Recorded information Start Marker
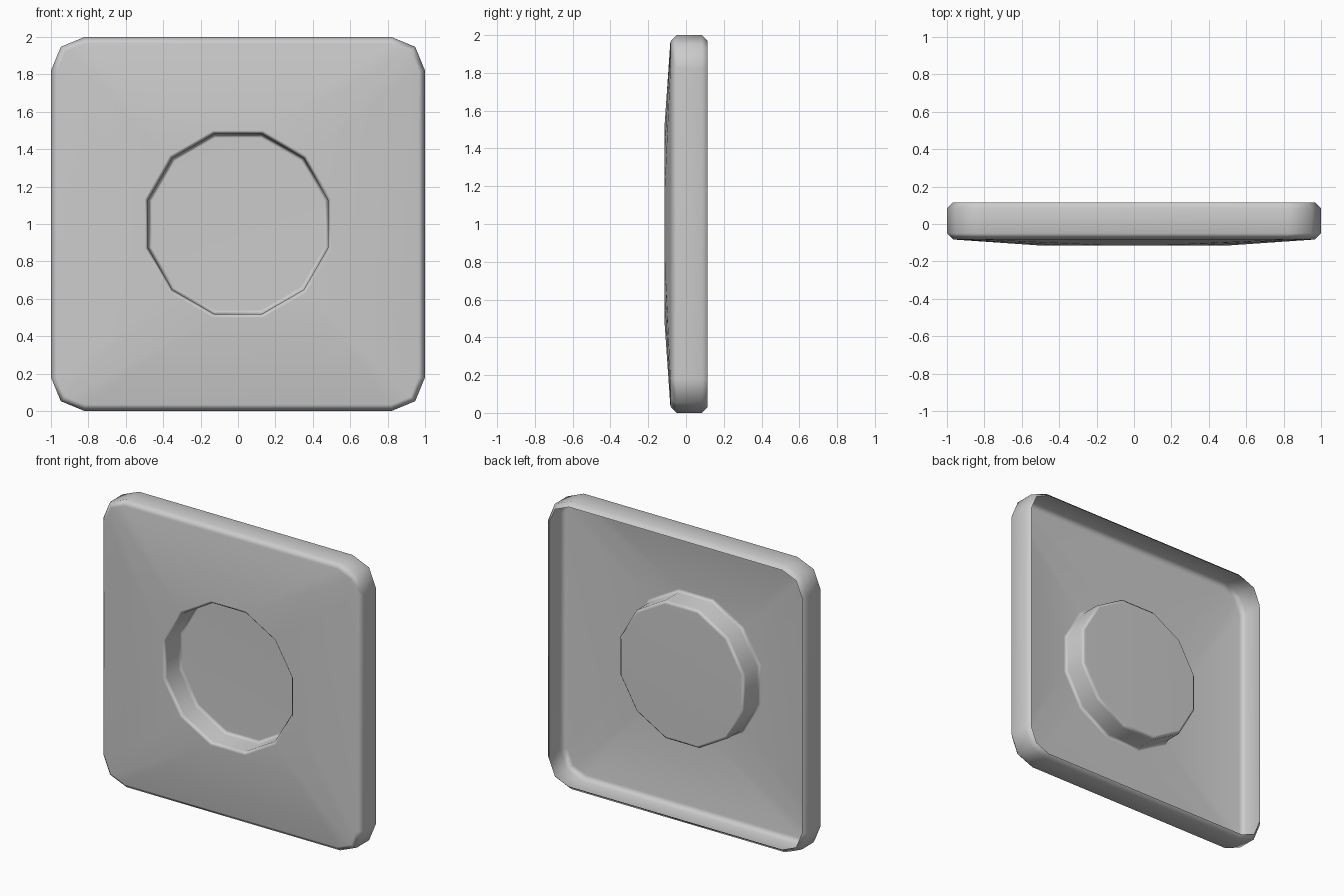
import bpy, bmesh
from math import sin, cos, radians

if "Cube" in bpy.data.objects:
    bpy.data.objects.remove(bpy.data.objects["Cube"])


def square_ring(y, inset):
    """Rounded square loop: 4 corners of 3 points each."""
    r = 0.18 - inset
    pts = []
    for q in range(4):
        for a in (0, 45, 90):
            t = radians(q * 90 + a)
            cx = 0.82 if q in (0, 3) else -0.82
            cz = 0.82 if q in (0, 1) else -0.82
            pts.append((cx + r * cos(t), y, 1 + cz + r * sin(t)))
    return pts


def round_ring(y, apothem):
    """12-sided loop with a flat top edge."""
    r = apothem / cos(radians(15))
    return [(r * cos(radians(15 + 30 * k)), y, 1 + r * sin(radians(15 + 30 * k)))
            for k in range(12)]


# Open-backed shell: back lip, side wall, sloped front, recessed cup
rings = [
    square_ring(0.115, 0.03),
    square_ring(0.085, 0.0),
    square_ring(-0.05, 0.0),
    square_ring(-0.083, 0.035),
    round_ring(-0.115, 0.50),
    round_ring(-0.093, 0.48),
    round_ring(0.035, 0.48),
    round_ring(0.056, 0.46),
]
bm = bmesh.new()
loops = [[bm.verts.new(p) for p in ring] for ring in rings]
for a, b in zip(loops, loops[1:]):
    for i in range(12):
        j = (i + 1) % 12
        bm.faces.new((a[i], b[i], b[j], a[j]))
# Cup floor
bm.faces.new(loops[-1])
bm.normal_update()
# Make the floor (and so the whole sheet) face the front
for f in bm.faces:
    f.smooth = True
floor = bm.faces[:][-1]
bmesh.ops.recalc_face_normals(bm, faces=bm.faces[:])
if floor.normal.y > 0:
    bmesh.ops.reverse_faces(bm, faces=bm.faces[:])

mesh = bpy.data.meshes.new("recessed_plate")
bm.to_mesh(mesh)
bm.free()
plate = bpy.data.objects.new("recessed_plate", mesh)
bpy.context.collection.objects.link(plate)

# Broad faces stay flat, narrow chamfers carry the shading
wn = plate.modifiers.new("weighted_normals", 'WEIGHTED_NORMAL')
wn.weight = 50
Recorded information End Marker
Required action>
Could you retype exactly the lines above from the one containing "bm.normal_update()" through the last line of the records, both included, and nothing else?

Solution>
bm.normal_update()
# Make the floor (and so the whole sheet) face the front
for f in bm.faces:
    f.smooth = True
floor = bm.faces[:][-1]
bmesh.ops.recalc_face_normals(bm, faces=bm.faces[:])
if floor.normal.y > 0:
    bmesh.ops.reverse_faces(bm, faces=bm.faces[:])

mesh = bpy.data.meshes.new("recessed_plate")
bm.to_mesh(mesh)
bm.free()
plate = bpy.data.objects.new("recessed_plate", mesh)
bpy.context.collection.objects.link(plate)

# Broad faces stay flat, narrow chamfers carry the shading
wn = plate.modifiers.new("weighted_normals", 'WEIGHTED_NORMAL')
wn.weight = 50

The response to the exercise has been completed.